-- Work item --
Scan the data below and pick out the lines containing the word "rings".

-- Excerpted records --
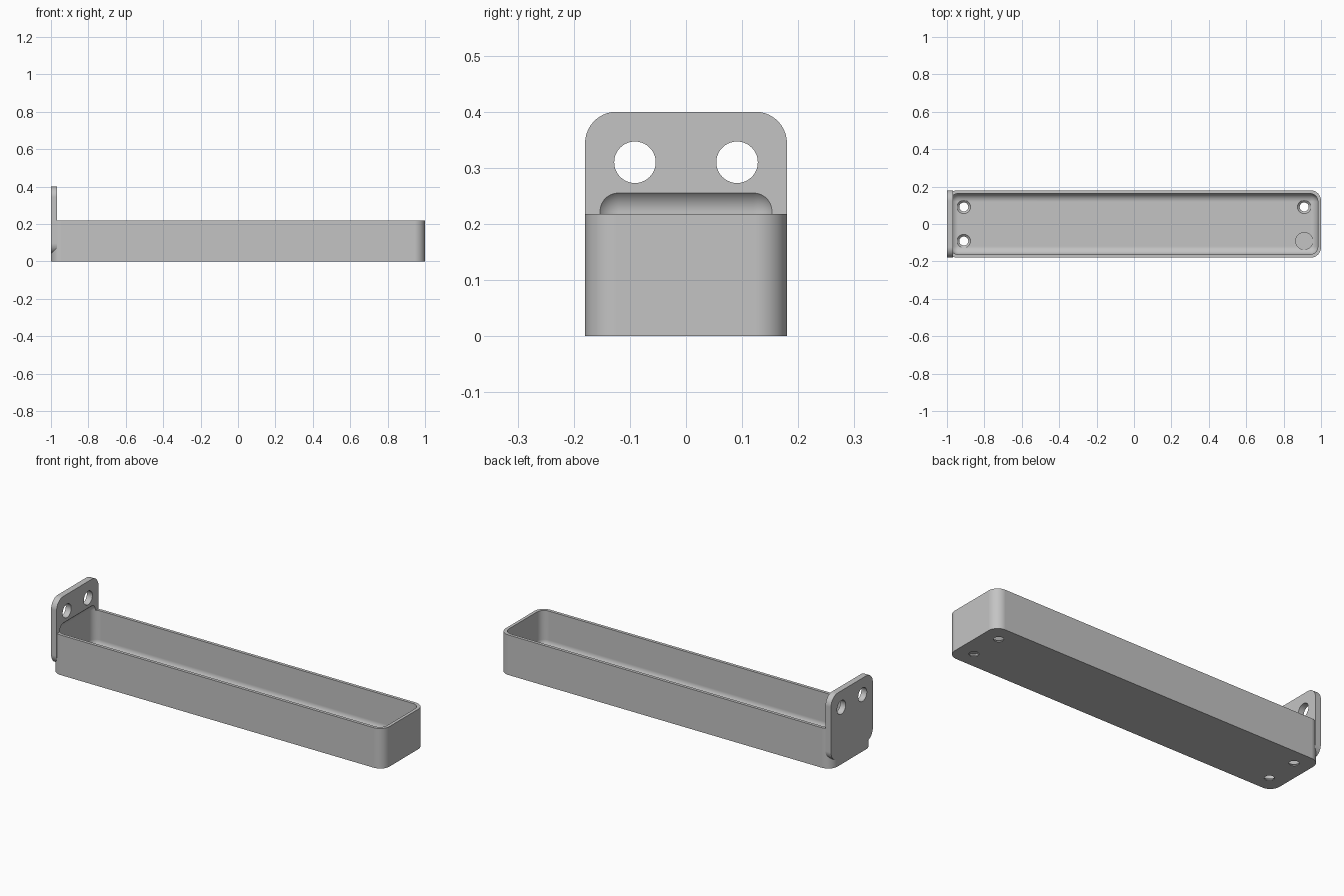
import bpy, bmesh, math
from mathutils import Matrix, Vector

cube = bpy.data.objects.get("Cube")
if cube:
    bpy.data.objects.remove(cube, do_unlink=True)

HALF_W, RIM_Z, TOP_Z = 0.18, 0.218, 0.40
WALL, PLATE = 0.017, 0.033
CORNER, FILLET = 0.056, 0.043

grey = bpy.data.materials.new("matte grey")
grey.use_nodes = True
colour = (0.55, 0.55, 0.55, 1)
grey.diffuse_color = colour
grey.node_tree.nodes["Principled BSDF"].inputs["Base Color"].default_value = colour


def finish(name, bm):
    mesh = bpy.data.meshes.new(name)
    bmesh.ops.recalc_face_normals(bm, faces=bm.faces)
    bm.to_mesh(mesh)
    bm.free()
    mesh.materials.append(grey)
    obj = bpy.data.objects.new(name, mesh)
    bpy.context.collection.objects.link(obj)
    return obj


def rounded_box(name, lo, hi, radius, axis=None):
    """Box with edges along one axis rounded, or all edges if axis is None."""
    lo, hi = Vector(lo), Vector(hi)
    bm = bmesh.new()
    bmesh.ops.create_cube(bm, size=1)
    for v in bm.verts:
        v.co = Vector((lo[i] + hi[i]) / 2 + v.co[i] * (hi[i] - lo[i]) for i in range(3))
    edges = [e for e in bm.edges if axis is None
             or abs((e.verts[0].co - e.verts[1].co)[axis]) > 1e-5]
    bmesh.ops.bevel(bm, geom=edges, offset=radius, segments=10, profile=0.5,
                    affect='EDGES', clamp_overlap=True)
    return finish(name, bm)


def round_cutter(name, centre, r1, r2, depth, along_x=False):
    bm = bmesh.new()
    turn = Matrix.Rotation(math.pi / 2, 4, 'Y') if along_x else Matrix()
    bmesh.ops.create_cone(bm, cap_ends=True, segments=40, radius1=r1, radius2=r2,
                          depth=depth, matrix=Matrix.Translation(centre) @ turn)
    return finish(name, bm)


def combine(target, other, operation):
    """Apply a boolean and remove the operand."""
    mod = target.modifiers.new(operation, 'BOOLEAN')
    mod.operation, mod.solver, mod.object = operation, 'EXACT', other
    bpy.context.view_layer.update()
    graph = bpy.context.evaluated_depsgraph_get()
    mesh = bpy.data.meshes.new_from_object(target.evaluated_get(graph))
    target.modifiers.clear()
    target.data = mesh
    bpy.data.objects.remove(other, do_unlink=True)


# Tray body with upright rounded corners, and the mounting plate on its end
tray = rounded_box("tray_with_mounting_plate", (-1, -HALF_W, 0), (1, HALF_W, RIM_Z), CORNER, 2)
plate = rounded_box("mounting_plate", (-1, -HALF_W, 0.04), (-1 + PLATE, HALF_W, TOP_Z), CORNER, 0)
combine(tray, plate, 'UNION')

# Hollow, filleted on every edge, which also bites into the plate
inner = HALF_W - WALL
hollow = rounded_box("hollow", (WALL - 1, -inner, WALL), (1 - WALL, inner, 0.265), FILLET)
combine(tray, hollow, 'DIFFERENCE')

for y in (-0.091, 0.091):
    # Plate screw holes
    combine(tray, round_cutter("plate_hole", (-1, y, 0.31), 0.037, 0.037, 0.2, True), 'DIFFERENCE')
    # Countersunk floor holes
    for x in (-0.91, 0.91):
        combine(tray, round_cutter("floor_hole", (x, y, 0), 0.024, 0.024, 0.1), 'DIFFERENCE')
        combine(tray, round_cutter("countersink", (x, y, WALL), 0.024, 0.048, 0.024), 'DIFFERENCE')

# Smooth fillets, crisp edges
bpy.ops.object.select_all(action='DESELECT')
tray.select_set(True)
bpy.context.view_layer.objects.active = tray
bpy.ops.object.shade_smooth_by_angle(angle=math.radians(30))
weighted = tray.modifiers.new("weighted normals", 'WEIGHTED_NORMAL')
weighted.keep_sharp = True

...

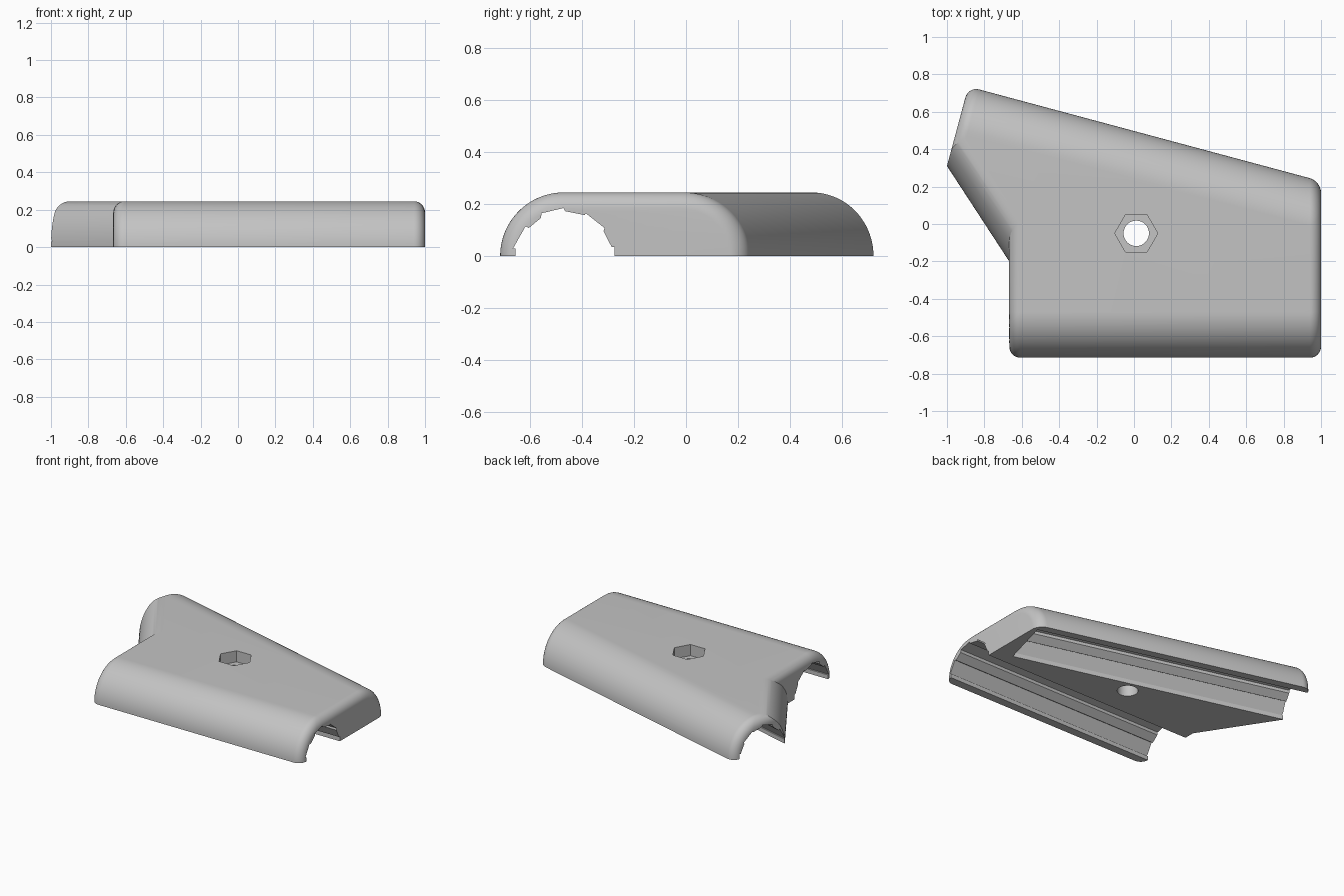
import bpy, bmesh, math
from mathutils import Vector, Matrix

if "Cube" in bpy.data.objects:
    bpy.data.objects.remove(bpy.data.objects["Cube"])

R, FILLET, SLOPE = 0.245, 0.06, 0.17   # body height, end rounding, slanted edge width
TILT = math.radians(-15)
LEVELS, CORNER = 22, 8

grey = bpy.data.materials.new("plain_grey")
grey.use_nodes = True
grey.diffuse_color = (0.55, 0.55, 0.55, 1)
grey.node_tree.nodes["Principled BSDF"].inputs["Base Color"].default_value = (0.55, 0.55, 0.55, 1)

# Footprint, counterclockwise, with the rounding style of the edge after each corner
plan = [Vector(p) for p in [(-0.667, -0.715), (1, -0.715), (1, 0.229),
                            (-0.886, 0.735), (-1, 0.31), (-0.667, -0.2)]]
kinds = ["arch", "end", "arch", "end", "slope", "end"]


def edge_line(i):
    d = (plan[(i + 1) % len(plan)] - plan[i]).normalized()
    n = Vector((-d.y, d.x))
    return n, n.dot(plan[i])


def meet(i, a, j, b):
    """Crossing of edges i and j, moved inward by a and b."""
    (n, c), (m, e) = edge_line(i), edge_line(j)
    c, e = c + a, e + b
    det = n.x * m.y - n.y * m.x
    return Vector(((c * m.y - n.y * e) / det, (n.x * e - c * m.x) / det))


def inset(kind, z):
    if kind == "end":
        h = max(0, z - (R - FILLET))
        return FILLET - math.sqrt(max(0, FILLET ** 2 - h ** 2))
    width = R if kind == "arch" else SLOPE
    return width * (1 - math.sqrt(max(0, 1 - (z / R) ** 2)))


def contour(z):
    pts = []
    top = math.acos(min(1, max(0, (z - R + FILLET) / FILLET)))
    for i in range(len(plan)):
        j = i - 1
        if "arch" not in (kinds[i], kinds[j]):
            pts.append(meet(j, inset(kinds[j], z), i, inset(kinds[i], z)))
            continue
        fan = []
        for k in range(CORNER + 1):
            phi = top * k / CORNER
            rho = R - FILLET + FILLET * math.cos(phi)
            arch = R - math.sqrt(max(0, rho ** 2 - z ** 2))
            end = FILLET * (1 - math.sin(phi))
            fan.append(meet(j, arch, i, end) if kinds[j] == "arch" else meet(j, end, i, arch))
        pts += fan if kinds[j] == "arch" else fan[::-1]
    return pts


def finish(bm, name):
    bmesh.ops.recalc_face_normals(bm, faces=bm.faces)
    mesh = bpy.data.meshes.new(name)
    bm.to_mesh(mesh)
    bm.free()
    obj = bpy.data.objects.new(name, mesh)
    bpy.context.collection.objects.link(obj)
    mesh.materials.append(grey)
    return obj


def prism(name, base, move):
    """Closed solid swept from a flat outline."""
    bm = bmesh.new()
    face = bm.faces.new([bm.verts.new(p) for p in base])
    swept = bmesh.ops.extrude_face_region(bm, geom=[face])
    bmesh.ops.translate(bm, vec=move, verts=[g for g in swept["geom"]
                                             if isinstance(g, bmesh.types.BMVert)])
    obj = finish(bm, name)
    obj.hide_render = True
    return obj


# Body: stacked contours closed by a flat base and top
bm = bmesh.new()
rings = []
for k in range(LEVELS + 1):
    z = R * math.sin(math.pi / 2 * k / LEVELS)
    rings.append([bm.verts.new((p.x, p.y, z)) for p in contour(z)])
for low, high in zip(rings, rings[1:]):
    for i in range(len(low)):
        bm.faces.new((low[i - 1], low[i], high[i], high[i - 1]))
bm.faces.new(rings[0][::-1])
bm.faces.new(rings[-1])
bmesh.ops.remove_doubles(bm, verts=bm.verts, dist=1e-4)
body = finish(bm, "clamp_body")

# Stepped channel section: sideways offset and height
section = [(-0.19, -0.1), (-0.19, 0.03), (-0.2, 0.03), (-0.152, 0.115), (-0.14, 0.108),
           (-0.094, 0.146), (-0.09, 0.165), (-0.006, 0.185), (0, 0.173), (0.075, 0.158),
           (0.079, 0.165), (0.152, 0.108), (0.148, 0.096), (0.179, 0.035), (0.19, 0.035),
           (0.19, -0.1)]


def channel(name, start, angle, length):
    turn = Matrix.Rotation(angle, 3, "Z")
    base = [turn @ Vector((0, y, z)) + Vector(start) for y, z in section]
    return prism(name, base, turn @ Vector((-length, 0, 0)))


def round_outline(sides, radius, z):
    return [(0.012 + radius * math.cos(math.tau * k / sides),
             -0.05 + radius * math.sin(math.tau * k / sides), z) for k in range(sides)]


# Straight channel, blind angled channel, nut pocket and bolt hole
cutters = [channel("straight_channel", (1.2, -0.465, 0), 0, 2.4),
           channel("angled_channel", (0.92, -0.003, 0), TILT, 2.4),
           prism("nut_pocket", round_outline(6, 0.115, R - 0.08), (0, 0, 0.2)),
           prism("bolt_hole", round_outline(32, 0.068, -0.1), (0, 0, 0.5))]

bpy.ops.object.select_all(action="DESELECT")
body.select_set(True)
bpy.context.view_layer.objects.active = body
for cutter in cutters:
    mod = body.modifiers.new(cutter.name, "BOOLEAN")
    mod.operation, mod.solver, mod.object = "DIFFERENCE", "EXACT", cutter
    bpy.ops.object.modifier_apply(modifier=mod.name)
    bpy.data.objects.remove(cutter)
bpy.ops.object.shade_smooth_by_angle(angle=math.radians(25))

-- Task solution --
rings = []
    rings.append([bm.verts.new((p.x, p.y, z)) for p in contour(z)])
for low, high in zip(rings, rings[1:]):
bm.faces.new(rings[0][::-1])
bm.faces.new(rings[-1])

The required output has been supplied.